Stored data entries:
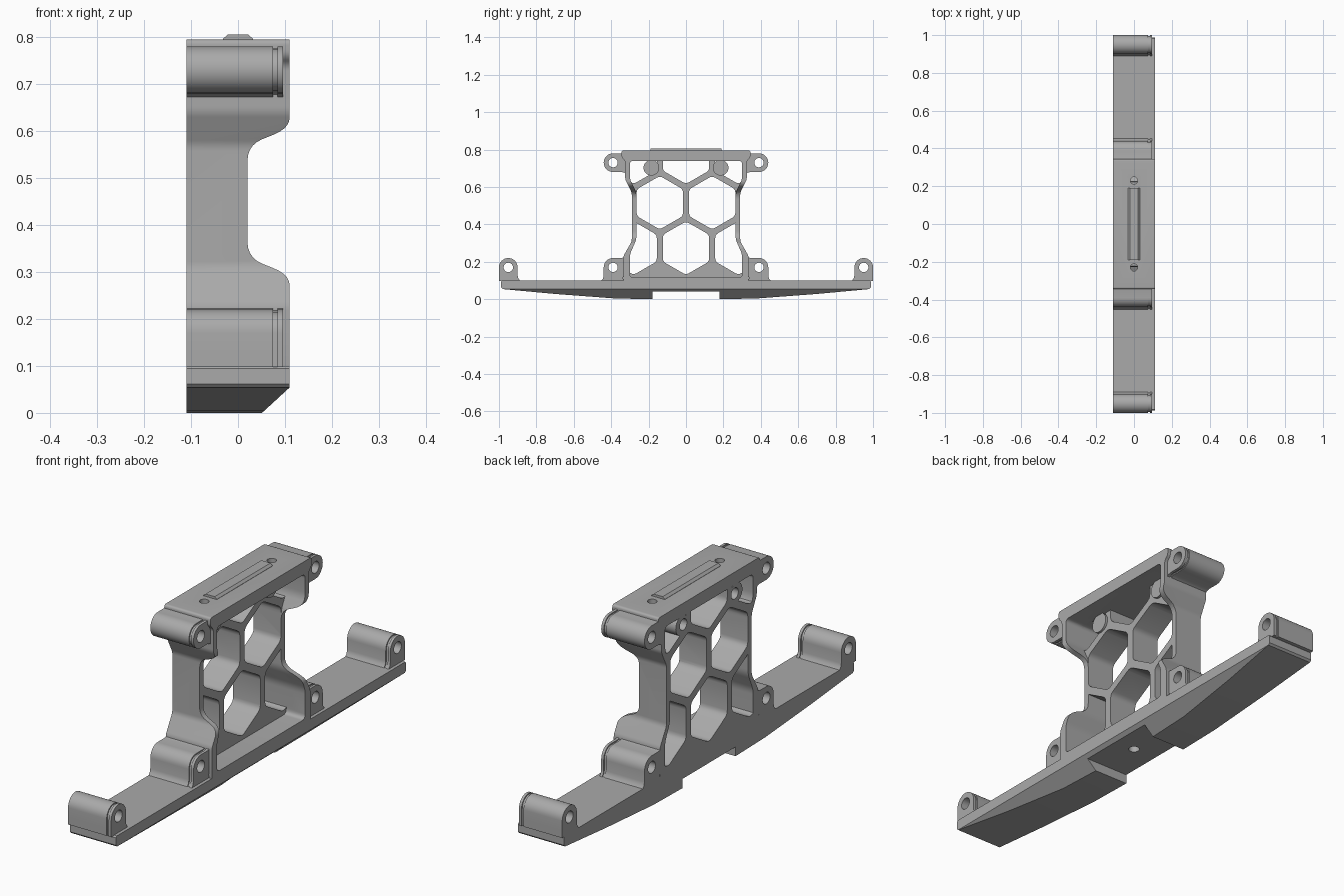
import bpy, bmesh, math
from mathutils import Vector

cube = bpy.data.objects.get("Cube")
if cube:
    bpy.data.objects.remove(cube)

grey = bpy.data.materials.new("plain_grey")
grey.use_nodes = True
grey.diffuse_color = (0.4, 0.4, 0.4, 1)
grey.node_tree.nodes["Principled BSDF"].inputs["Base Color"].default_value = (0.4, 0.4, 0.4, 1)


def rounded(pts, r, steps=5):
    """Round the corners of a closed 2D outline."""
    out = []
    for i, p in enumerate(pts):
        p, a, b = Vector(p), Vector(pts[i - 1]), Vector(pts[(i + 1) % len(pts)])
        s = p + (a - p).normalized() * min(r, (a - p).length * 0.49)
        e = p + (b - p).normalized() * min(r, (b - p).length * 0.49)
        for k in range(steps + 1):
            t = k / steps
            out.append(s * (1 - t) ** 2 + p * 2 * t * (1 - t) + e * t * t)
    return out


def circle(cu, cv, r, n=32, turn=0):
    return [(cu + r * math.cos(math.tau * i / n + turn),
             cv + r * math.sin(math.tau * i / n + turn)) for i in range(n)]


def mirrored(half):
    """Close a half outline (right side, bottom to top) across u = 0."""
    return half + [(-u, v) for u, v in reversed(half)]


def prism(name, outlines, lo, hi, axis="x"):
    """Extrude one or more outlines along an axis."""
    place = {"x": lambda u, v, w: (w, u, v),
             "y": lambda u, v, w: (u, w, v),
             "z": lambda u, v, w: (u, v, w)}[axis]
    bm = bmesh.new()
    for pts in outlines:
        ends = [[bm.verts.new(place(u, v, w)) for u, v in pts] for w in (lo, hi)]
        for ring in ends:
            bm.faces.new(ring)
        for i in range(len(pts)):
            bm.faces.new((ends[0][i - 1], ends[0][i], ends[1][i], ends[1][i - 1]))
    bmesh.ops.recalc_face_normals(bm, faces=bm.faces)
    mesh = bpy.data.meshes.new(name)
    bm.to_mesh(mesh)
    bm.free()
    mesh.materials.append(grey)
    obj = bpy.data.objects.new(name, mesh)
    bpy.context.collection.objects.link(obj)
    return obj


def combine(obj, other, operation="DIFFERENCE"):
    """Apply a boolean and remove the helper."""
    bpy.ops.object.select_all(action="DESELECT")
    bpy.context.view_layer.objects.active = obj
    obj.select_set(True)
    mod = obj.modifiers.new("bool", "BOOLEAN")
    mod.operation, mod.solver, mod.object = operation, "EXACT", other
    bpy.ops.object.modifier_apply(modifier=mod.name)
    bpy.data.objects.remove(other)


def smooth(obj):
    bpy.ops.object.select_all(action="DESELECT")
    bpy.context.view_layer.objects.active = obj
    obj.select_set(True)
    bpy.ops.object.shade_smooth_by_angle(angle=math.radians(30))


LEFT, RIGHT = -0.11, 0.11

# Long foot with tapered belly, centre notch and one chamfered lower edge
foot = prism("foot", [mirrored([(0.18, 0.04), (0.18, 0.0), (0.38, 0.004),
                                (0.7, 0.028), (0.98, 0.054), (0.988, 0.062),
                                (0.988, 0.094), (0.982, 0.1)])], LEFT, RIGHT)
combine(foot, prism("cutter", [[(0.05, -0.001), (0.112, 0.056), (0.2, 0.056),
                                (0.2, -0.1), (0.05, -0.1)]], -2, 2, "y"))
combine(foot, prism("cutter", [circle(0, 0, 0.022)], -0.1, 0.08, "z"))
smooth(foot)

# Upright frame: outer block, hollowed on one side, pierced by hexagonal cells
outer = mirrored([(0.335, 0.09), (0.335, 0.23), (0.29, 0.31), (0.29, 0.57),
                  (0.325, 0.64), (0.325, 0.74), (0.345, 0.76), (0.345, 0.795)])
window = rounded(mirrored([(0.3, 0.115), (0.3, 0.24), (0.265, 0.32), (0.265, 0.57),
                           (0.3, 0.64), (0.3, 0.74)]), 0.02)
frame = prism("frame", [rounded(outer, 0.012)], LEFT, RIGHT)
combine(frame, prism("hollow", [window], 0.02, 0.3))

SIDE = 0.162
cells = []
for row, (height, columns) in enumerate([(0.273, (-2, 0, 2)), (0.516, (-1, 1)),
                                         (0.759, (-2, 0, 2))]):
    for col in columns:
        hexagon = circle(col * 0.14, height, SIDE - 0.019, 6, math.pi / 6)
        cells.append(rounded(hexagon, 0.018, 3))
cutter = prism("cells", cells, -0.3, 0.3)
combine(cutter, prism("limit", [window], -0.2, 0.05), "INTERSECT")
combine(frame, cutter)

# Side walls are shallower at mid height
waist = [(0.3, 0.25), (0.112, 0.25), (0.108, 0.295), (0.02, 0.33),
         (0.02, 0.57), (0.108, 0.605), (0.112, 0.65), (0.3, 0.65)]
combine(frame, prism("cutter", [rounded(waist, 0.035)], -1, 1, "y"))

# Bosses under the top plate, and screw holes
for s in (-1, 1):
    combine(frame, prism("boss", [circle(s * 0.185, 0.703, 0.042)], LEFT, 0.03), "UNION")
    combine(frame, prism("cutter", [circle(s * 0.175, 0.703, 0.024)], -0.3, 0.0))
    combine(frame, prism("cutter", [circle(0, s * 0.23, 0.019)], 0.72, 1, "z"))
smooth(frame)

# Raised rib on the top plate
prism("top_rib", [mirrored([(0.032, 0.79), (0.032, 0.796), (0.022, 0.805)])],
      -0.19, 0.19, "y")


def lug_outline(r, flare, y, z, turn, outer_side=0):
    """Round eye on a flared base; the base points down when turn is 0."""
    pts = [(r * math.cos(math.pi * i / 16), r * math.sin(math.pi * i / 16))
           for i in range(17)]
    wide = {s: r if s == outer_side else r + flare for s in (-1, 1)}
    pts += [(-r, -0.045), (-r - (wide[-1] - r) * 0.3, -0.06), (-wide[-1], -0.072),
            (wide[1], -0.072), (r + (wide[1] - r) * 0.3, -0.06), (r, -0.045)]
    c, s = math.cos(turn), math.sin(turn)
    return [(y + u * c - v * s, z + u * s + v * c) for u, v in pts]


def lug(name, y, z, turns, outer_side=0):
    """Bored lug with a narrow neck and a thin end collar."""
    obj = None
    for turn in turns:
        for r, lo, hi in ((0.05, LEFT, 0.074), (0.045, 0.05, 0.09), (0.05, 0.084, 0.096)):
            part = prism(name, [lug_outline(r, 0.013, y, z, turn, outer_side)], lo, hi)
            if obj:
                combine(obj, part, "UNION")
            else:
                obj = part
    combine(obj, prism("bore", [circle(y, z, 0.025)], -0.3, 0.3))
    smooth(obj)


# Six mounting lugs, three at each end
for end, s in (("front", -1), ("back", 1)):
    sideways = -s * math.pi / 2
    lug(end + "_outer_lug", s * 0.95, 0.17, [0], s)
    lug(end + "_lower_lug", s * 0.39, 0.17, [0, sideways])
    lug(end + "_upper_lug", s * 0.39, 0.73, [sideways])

* * *

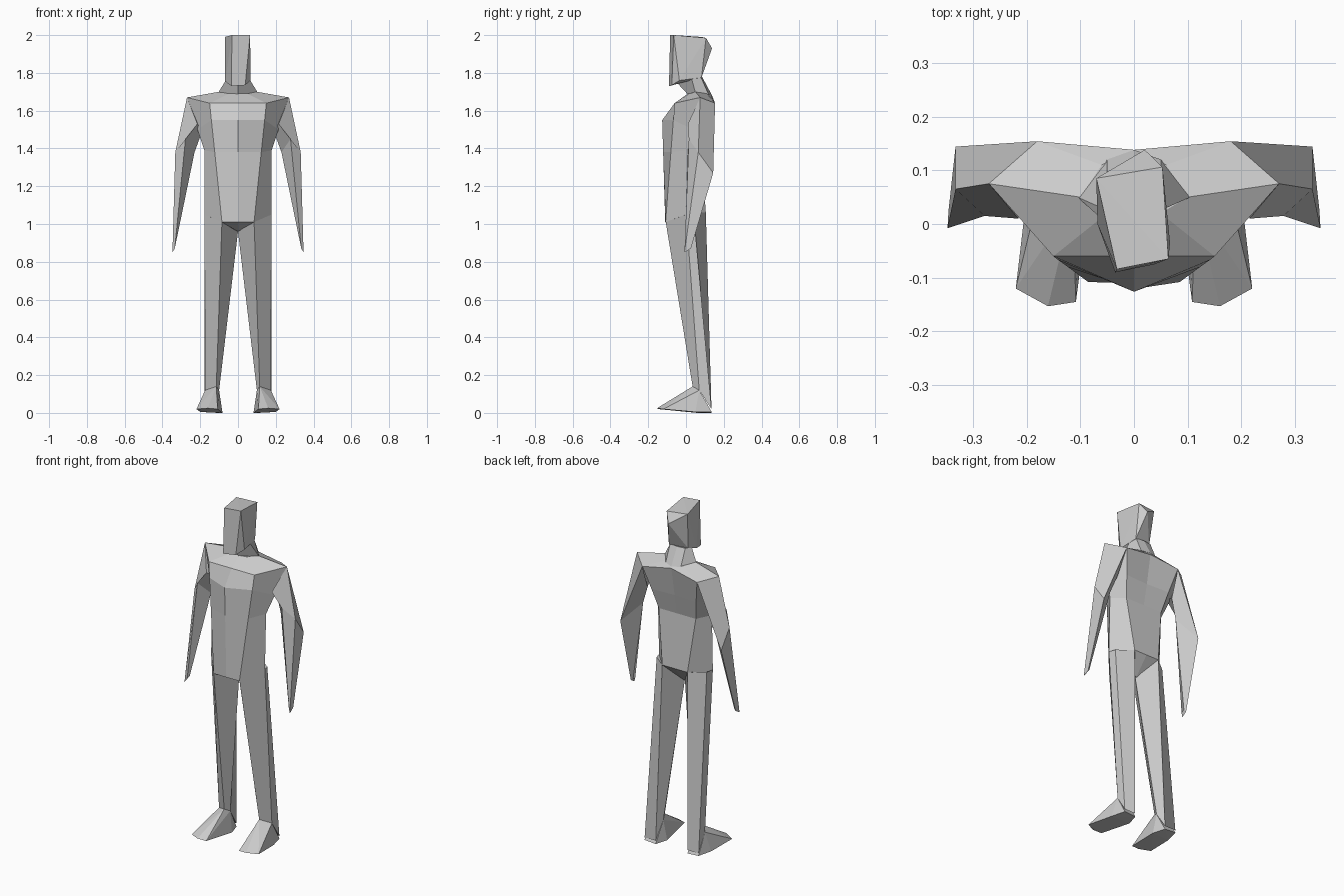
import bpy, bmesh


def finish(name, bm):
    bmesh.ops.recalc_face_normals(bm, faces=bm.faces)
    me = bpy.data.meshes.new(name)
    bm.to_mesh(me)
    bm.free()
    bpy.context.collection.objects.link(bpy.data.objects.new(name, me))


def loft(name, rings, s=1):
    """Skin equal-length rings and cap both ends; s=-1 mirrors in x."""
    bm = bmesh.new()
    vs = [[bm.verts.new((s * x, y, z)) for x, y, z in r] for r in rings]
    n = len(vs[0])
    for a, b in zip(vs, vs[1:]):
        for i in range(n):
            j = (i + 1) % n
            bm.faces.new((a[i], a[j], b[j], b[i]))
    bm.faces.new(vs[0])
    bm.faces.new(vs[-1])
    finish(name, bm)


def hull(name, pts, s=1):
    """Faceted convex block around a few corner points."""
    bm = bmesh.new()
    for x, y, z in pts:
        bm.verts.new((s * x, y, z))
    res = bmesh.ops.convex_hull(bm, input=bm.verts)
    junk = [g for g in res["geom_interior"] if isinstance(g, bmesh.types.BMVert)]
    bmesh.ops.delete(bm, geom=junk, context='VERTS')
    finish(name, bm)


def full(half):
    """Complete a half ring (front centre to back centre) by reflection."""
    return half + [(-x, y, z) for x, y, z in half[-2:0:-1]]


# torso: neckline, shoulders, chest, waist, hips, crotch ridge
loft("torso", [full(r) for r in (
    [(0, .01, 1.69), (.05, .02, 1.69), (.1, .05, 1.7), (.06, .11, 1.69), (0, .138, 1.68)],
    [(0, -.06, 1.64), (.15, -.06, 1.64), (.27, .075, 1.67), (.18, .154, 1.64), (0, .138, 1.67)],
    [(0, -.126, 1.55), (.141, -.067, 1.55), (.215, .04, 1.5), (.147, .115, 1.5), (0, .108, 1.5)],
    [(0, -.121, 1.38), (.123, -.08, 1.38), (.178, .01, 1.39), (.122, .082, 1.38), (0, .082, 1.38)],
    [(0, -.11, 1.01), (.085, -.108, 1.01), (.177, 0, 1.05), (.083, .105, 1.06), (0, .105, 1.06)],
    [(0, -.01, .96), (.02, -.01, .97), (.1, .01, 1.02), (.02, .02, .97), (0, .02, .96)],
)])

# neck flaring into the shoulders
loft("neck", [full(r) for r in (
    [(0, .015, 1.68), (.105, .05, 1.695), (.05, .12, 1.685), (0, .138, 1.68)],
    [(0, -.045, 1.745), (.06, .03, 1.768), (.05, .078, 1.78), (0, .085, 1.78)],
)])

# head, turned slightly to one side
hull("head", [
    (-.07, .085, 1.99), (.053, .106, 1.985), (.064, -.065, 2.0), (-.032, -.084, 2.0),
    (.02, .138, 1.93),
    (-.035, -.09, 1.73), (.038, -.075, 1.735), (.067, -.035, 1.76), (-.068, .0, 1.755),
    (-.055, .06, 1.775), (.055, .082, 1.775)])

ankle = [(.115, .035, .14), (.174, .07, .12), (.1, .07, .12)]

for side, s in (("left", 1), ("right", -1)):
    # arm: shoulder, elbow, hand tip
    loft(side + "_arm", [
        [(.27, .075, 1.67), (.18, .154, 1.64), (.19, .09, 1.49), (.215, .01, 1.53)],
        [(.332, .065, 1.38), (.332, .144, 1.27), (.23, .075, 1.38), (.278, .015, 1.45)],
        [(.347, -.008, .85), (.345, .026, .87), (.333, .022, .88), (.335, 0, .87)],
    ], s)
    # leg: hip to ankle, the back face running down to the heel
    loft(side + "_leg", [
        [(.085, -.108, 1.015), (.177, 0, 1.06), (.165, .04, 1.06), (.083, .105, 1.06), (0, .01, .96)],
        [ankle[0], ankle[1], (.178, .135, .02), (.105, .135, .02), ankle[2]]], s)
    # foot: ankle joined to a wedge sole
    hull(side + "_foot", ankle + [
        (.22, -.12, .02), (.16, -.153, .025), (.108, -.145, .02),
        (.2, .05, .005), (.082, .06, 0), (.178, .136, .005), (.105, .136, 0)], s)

_What to produce_. Start with the line above that contains "pts = [(r * math.cos(math.pi" and end with the line that contains "0.39, 0.73, [sideways])". Write out those lines exactly, and only those.

_Task solution_.
    pts = [(r * math.cos(math.pi * i / 16), r * math.sin(math.pi * i / 16))
           for i in range(17)]
    wide = {s: r if s == outer_side else r + flare for s in (-1, 1)}
    pts += [(-r, -0.045), (-r - (wide[-1] - r) * 0.3, -0.06), (-wide[-1], -0.072),
            (wide[1], -0.072), (r + (wide[1] - r) * 0.3, -0.06), (r, -0.045)]
    c, s = math.cos(turn), math.sin(turn)
    return [(y + u * c - v * s, z + u * s + v * c) for u, v in pts]


def lug(name, y, z, turns, outer_side=0):
    """Bored lug with a narrow neck and a thin end collar."""
    obj = None
    for turn in turns:
        for r, lo, hi in ((0.05, LEFT, 0.074), (0.045, 0.05, 0.09), (0.05, 0.084, 0.096)):
            part = prism(name, [lug_outline(r, 0.013, y, z, turn, outer_side)], lo, hi)
            if obj:
                combine(obj, part, "UNION")
            else:
                obj = part
    combine(obj, prism("bore", [circle(y, z, 0.025)], -0.3, 0.3))
    smooth(obj)


# Six mounting lugs, three at each end
for end, s in (("front", -1), ("back", 1)):
    sideways = -s * math.pi / 2
    lug(end + "_outer_lug", s * 0.95, 0.17, [0], s)
    lug(end + "_lower_lug", s * 0.39, 0.17, [0, sideways])
    lug(end + "_upper_lug", s * 0.39, 0.73, [sideways])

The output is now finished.